### WHAT NEEDS TO BE DONE
Scan the entries below for the string "start" and copy every line where it turns up.

============

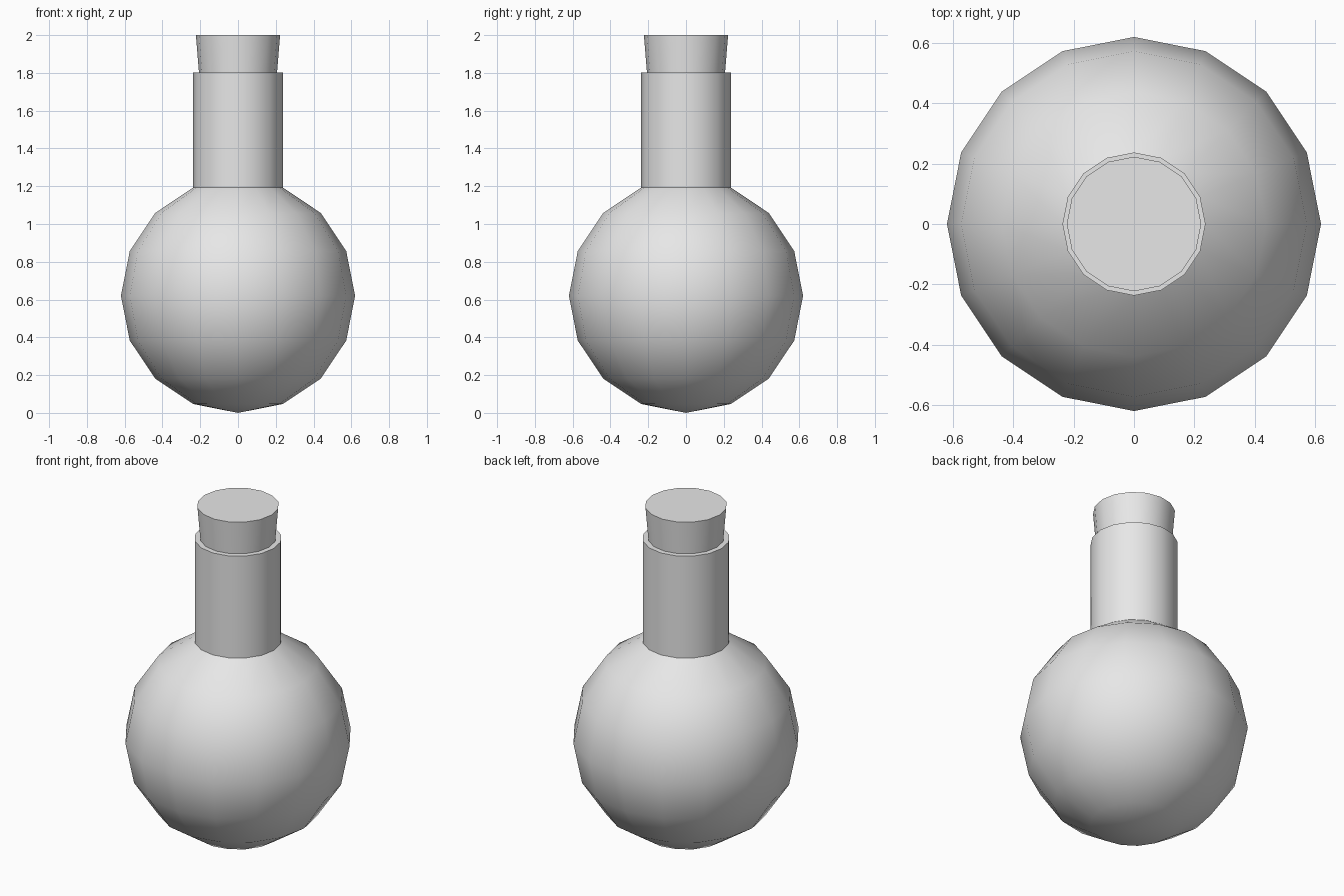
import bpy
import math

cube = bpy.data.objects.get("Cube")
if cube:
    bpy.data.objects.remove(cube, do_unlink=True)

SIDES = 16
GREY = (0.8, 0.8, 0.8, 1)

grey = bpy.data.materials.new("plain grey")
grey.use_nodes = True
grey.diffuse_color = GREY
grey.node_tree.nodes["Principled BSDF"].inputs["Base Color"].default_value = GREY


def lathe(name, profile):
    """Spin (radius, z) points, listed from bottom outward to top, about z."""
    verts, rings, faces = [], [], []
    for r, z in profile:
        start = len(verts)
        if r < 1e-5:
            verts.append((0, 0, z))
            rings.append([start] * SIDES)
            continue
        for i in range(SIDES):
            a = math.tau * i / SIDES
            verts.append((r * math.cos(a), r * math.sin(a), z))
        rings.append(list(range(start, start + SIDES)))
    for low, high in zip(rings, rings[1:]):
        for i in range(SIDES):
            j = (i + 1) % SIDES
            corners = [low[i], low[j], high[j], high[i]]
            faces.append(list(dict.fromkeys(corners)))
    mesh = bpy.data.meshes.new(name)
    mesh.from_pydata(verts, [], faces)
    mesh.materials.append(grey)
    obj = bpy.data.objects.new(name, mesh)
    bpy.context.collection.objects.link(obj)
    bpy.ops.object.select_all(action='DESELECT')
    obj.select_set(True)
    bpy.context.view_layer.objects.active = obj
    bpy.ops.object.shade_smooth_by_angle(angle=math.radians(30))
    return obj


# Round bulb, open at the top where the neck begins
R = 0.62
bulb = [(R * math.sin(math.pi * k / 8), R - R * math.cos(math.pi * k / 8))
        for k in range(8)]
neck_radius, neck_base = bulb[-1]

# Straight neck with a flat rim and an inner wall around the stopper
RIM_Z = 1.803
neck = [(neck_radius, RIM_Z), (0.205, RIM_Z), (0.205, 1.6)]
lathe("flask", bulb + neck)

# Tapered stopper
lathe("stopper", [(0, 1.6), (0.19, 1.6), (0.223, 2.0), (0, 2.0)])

============

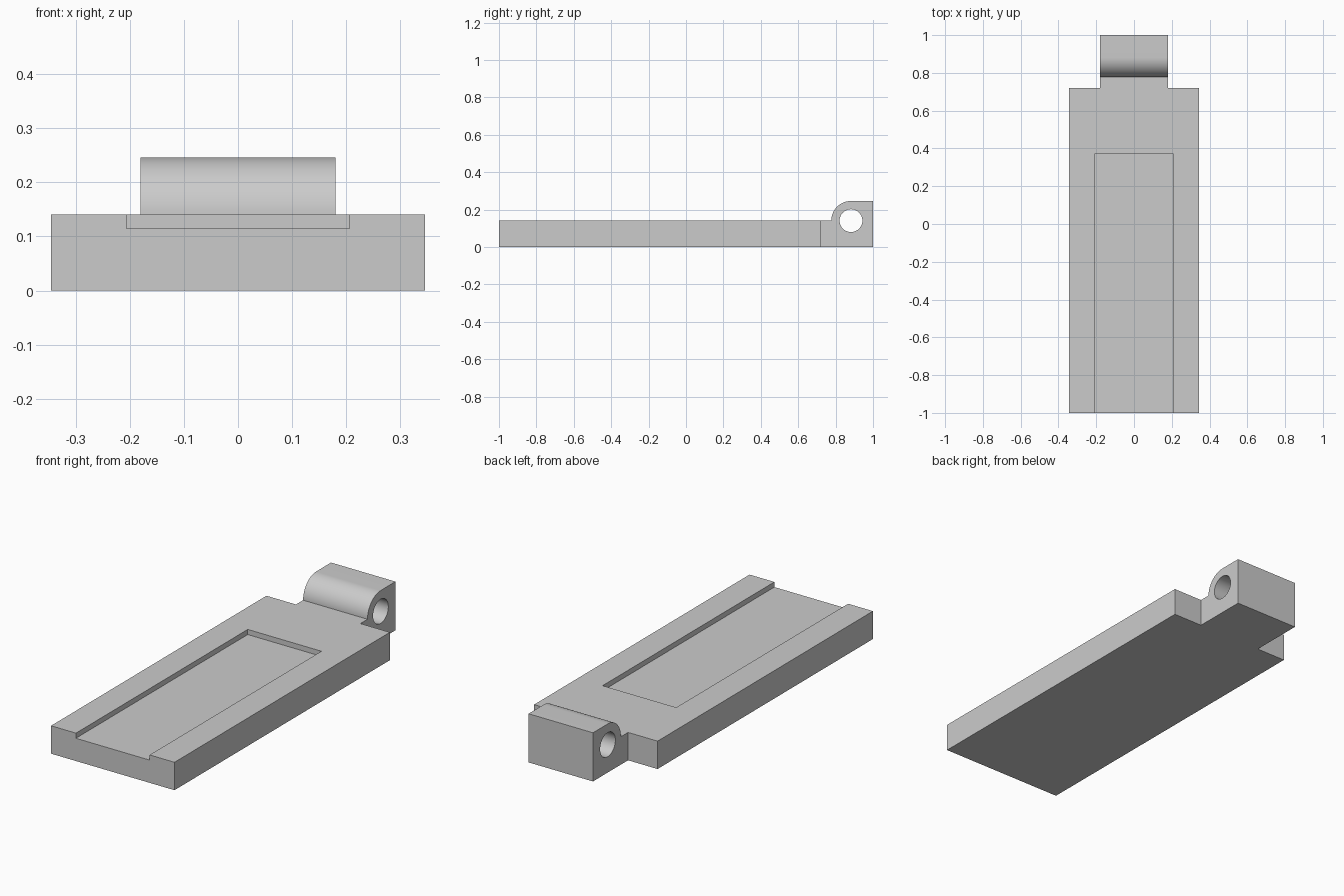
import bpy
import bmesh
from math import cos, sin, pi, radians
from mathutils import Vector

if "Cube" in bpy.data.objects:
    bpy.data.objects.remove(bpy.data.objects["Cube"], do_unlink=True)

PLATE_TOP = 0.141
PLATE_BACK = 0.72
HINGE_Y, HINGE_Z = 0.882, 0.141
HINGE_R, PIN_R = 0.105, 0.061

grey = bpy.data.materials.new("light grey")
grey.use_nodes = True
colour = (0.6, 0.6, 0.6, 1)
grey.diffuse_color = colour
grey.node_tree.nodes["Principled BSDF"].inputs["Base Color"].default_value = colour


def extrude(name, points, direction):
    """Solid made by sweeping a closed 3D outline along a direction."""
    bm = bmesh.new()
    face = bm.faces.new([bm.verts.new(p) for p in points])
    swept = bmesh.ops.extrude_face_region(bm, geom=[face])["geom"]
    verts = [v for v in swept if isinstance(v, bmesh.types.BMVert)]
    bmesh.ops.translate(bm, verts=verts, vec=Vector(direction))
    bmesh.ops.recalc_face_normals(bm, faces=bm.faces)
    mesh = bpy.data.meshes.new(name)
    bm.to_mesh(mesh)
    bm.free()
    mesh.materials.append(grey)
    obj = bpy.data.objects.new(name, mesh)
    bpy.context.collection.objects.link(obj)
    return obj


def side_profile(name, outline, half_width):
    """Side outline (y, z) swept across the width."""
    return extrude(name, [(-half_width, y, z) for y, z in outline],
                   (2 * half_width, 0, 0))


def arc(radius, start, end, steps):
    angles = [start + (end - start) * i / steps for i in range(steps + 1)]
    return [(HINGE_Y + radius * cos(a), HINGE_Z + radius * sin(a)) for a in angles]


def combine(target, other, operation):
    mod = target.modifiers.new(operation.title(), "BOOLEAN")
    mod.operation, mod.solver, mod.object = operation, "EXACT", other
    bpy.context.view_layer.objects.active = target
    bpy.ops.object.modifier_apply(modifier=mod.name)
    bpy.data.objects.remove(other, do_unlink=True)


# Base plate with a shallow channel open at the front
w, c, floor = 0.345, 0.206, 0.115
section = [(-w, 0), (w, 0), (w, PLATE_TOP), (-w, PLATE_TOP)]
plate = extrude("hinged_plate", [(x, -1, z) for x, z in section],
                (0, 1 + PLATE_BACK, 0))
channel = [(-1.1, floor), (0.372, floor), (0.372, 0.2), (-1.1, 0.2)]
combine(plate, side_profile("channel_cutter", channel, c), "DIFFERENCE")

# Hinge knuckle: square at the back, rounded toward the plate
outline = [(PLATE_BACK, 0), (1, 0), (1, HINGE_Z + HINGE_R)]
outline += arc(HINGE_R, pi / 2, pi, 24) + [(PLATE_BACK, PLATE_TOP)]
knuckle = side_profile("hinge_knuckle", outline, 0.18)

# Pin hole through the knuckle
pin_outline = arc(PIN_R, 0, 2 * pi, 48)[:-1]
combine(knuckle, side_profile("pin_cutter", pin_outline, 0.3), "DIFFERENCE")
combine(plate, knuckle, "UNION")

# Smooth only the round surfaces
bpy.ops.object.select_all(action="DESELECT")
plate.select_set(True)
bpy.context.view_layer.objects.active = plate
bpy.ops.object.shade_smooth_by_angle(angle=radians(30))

============

### EXERCISE ANSWER
        start = len(verts)
            rings.append([start] * SIDES)
        rings.append(list(range(start, start + SIDES)))
def arc(radius, start, end, steps):
    angles = [start + (end - start) * i / steps for i in range(steps + 1)]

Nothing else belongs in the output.